This week marks the official start of flu season and local health experts want to make sure you're protected.
The Grady County Health Department is extending their hours Oct. 4 to make it more convenient for people to get their flu vaccine.
The clinic will be opened until 6:30 p.m. and will only be offering vaccines during those hours so people can get them quickly.
Experts especially encourage young children, people with health problems, the elderly, and pregnant women to get the vaccine.
They recommend taking extra precautions this time of year.
"You always want to wash your hands frequently, cover your mouth or nose if your sneezing. Make sure your eating healthy, getting enough sleep and if you think you're sick, stay home," said Peggy Connell, the manager of the Grady County Health Department.
Employees with the Grady County Health Department will also be making visits to local businesses and schools. Therefore, adults do not have to take off work in order to get vaccinated.
______________________________________________________Grady County, GA - Preventing influenza will be the sole focus of the Grady County Health Department Oct. 4 from 12 p.m.-6:30 p.m. during an on-site seasonal flu clinic.
“We will be giving only vaccines during those hours so people can get them quickly,” said Grady County Health Department Manager Peggy Connell. “Both shots and nasal spray vaccine will be available at $25 per dose.”
She suggested that different populations come at different times during the clinic to help make the process move along more efficiently and quickly. “We are encouraging people without children to come to the health department to be vaccinated during school hours,” Connell said. “Parents can bring their children after school until 6:30 p.m.”
People who are unable to take time off of work can also come until 6:30 p.m.
Connell noted that health department staff will also be going to businesses and schools as usual to provide vaccinations to employees during this year’s flu season.
“Remember, the National Centers for Disease Control and Prevention recommend an annual flu vaccine for everyone 6 months and older as the first and best way to protect against influenza,” she said.
The flu shots (injected vaccines) do not contain live viruses and are approved for people ages 6 months and older. Nasal spray vaccine is made with live, weakened flu viruses and is approved for healthy people 2 through 49 who are not pregnant.

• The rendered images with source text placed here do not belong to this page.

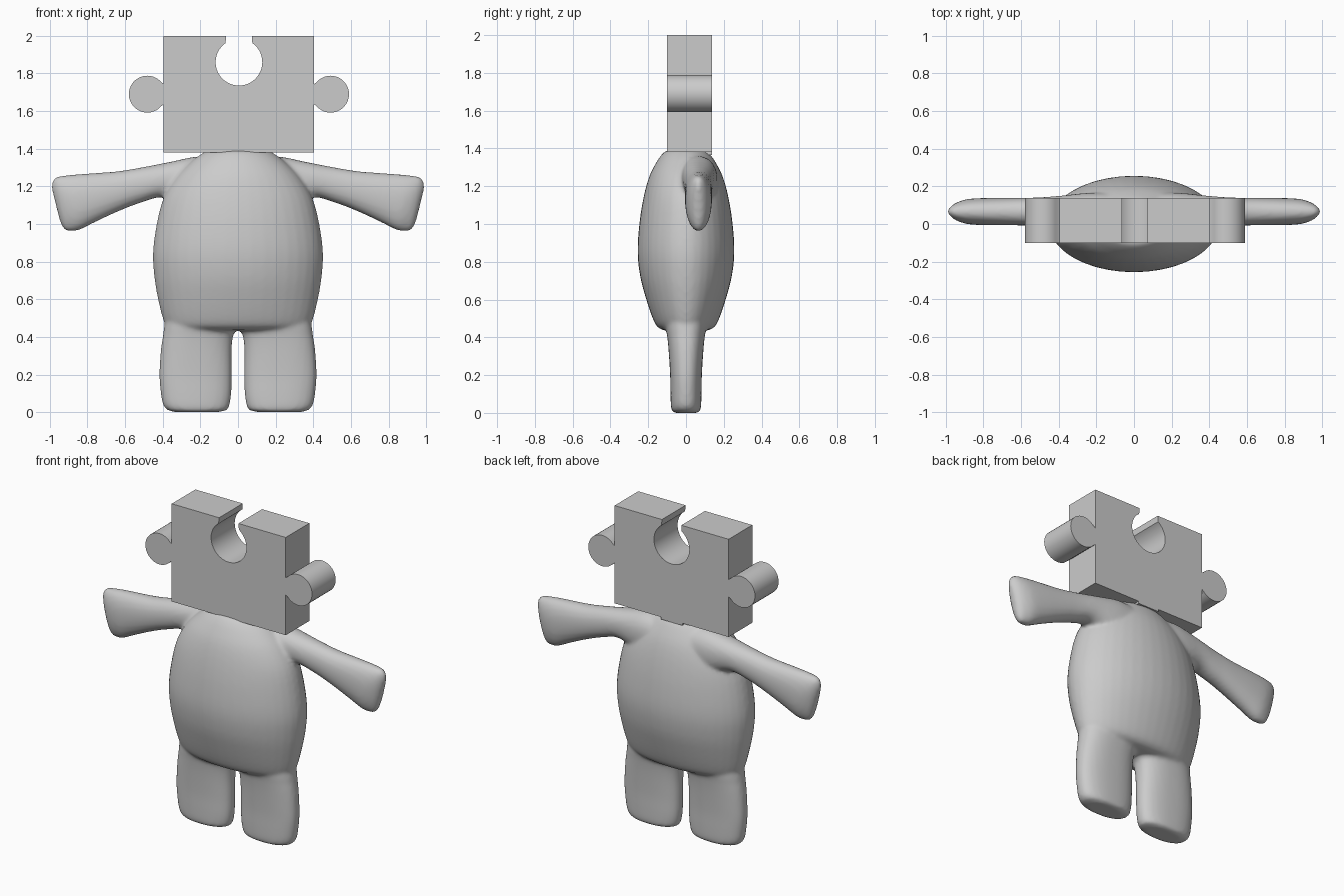
import bpy, bmesh, math
from mathutils import Vector

if "Cube" in bpy.data.objects:
    bpy.data.objects.remove(bpy.data.objects["Cube"])

grey = bpy.data.materials.new("soft grey")
grey.diffuse_color = (0.6, 0.6, 0.6, 1)
grey.use_nodes = True
grey.node_tree.nodes["Principled BSDF"].inputs["Base Color"].default_value = grey.diffuse_color


def make_object(name, bm):
    bmesh.ops.recalc_face_normals(bm, faces=bm.faces)
    mesh = bpy.data.meshes.new(name)
    bm.to_mesh(mesh)
    bm.free()
    mesh.materials.append(grey)
    ob = bpy.data.objects.new(name, mesh)
    bpy.context.collection.objects.link(ob)
    return ob


def spline(rows, steps=4):
    """Smoothly interpolate rows of numbers (Catmull-Rom)."""
    rows = [Vector(r) for r in rows]
    out = []
    for i in range(len(rows) - 1):
        a, b, c, d = rows[max(i - 1, 0)], rows[i], rows[i + 1], rows[min(i + 2, len(rows) - 1)]
        for s in range(steps):
            t = s / steps
            out.append(0.5 * (2 * b + (c - a) * t + (2 * a - 5 * b + 4 * c - d) * t * t
                              + (3 * b - a - 3 * c + d) * t ** 3))
    return out + [rows[-1]]


def loft(bm, rows, y, power=2.0, sides=40):
    """Rows are (x1, z1, x2, z2, half depth): each ring spans two outline points."""
    rings = []
    for x1, z1, x2, z2, depth in spline(rows):
        ring = []
        for k in range(sides):
            a = 2 * math.pi * k / sides
            c, s = math.cos(a), math.sin(a)
            u = math.copysign(abs(c) ** (2 / power), c)
            v = math.copysign(abs(s) ** (2 / power), s)
            ring.append(bm.verts.new(((x1 + x2) / 2 + u * (x2 - x1) / 2, y + v * depth,
                                      (z1 + z2) / 2 + u * (z2 - z1) / 2)))
        rings.append(ring)
    for p, q in zip(rings, rings[1:]):
        for k in range(sides):
            n = (k + 1) % sides
            bm.faces.new((p[k], p[n], q[n], q[k]))
    bm.faces.new(rings[0])
    bm.faces.new(rings[-1])


# Torso, arms and legs, fused into one soft body
bm = bmesh.new()
torso = [(0.435, 0.30, 0.11), (0.45, 0.37, 0.145), (0.49, 0.397, 0.172), (0.6, 0.425, 0.21),
         (0.72, 0.445, 0.242), (0.85, 0.452, 0.256), (1.0, 0.432, 0.247), (1.14, 0.395, 0.225),
         (1.25, 0.33, 0.195), (1.33, 0.25, 0.155), (1.375, 0.19, 0.122), (1.39, 0.16, 0.10)]
loft(bm, [(-w, z, w, z, d) for z, w, d in torso], 0)
leg = [(0.11, 0.0, 0.33, 0.0, 0.06), (0.06, 0.012, 0.375, 0.012, 0.075),
       (0.045, 0.04, 0.398, 0.04, 0.08), (0.036, 0.1, 0.41, 0.1, 0.082),
       (0.034, 0.2, 0.418, 0.2, 0.084), (0.034, 0.33, 0.41, 0.33, 0.092),
       (0.025, 0.41, 0.398, 0.41, 0.1), (0.0, 0.45, 0.393, 0.45, 0.107),
       (0.0, 0.52, 0.38, 0.52, 0.11)]
arm = [(0.1, 1.35, 0.1, 1.1, 0.1), (0.22, 1.358, 0.25, 1.1, 0.1), (0.36, 1.33, 0.4, 1.142, 0.085),
       (0.5, 1.303, 0.52, 1.112, 0.075), (0.64, 1.28, 0.63, 1.07, 0.073),
       (0.8, 1.268, 0.76, 1.01, 0.072), (0.9, 1.26, 0.84, 0.97, 0.068),
       (0.955, 1.252, 0.885, 0.962, 0.055), (0.98, 1.238, 0.92, 0.968, 0.038),
       (0.992, 1.2, 0.945, 1.01, 0.015)]
for side in (-1, 1):
    for rows, y, power in ((leg, 0, 2.4), (arm, 0.066, 2.2)):
        loft(bm, [(side * a, b, side * c, d, e) for a, b, c, d, e in rows], y, power)
body = make_object("body", bm)
remesh = body.modifiers.new("fuse", 'REMESH')
remesh.mode = 'VOXEL'
remesh.voxel_size = 0.012
remesh.use_smooth_shade = True
soften = body.modifiers.new("soften", 'SMOOTH')
soften.factor = 0.5
soften.iterations = 5


def arc(cx, cz, r, start, end, n=28):
    return [(cx + r * math.cos(math.radians(start + (end - start) * i / n)),
             cz + r * math.sin(math.radians(start + (end - start) * i / n))) for i in range(n + 1)]


def prism(name, outline, y0, y1):
    bm = bmesh.new()
    face = bm.faces.new([bm.verts.new((x, y0, z)) for x, z in outline])
    new = bmesh.ops.extrude_face_region(bm, geom=[face])["geom"]
    bmesh.ops.translate(bm, vec=(0, y1 - y0, 0),
                        verts=[v for v in new if isinstance(v, bmesh.types.BMVert)])
    ob = make_object(name, bm)
    bpy.context.view_layer.objects.active = ob
    ob.select_set(True)
    bpy.ops.object.shade_smooth_by_angle(angle=math.radians(30))
    ob.select_set(False)
    return ob


# Puzzle piece head: half outline with side knob and top socket, mirrored
half = [(0.4, 1.38), (0.4, 1.635)] + arc(0.487, 1.69, 0.098, -140, 140)
half += [(0.4, 1.745), (0.4, 2.0), (0.068, 2.0)] + arc(0, 1.86, 0.124, 55, -90)
outline = half + [(-x, z) for x, z in reversed(half[:-1])]
prism("puzzle_head", [(x + 0.005, z) for x, z in outline], -0.1, 0.137)

# Small neck lip under the head
prism("neck_lip", [(-0.07, 1.385), (-0.07, 1.366), (0.08, 1.366), (0.08, 1.385)], -0.1, 0.137)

This season’s influenza vaccine composition – the virus mix the vaccine protects you against – has changed this year. Therefore, children aged 6 months through 8 years may require two doses administered four weeks apart.
Among those most at risk of complications from flu are pregnant women, those with chronic diseases, healthcare workers, older adults and the very young, Connell said. “We strongly urge those who fall into these groups to get the protection they need against influenza.”
She said the health department has an ample supply of vaccine on hand. “We accept cash, checks, Medicaid, Medicare and State Health Benefit plans as United Health Care and Cigna and BlueCrossBlue Shield.,” she said. For more information, contact the Grady County Health Department at 377-2992.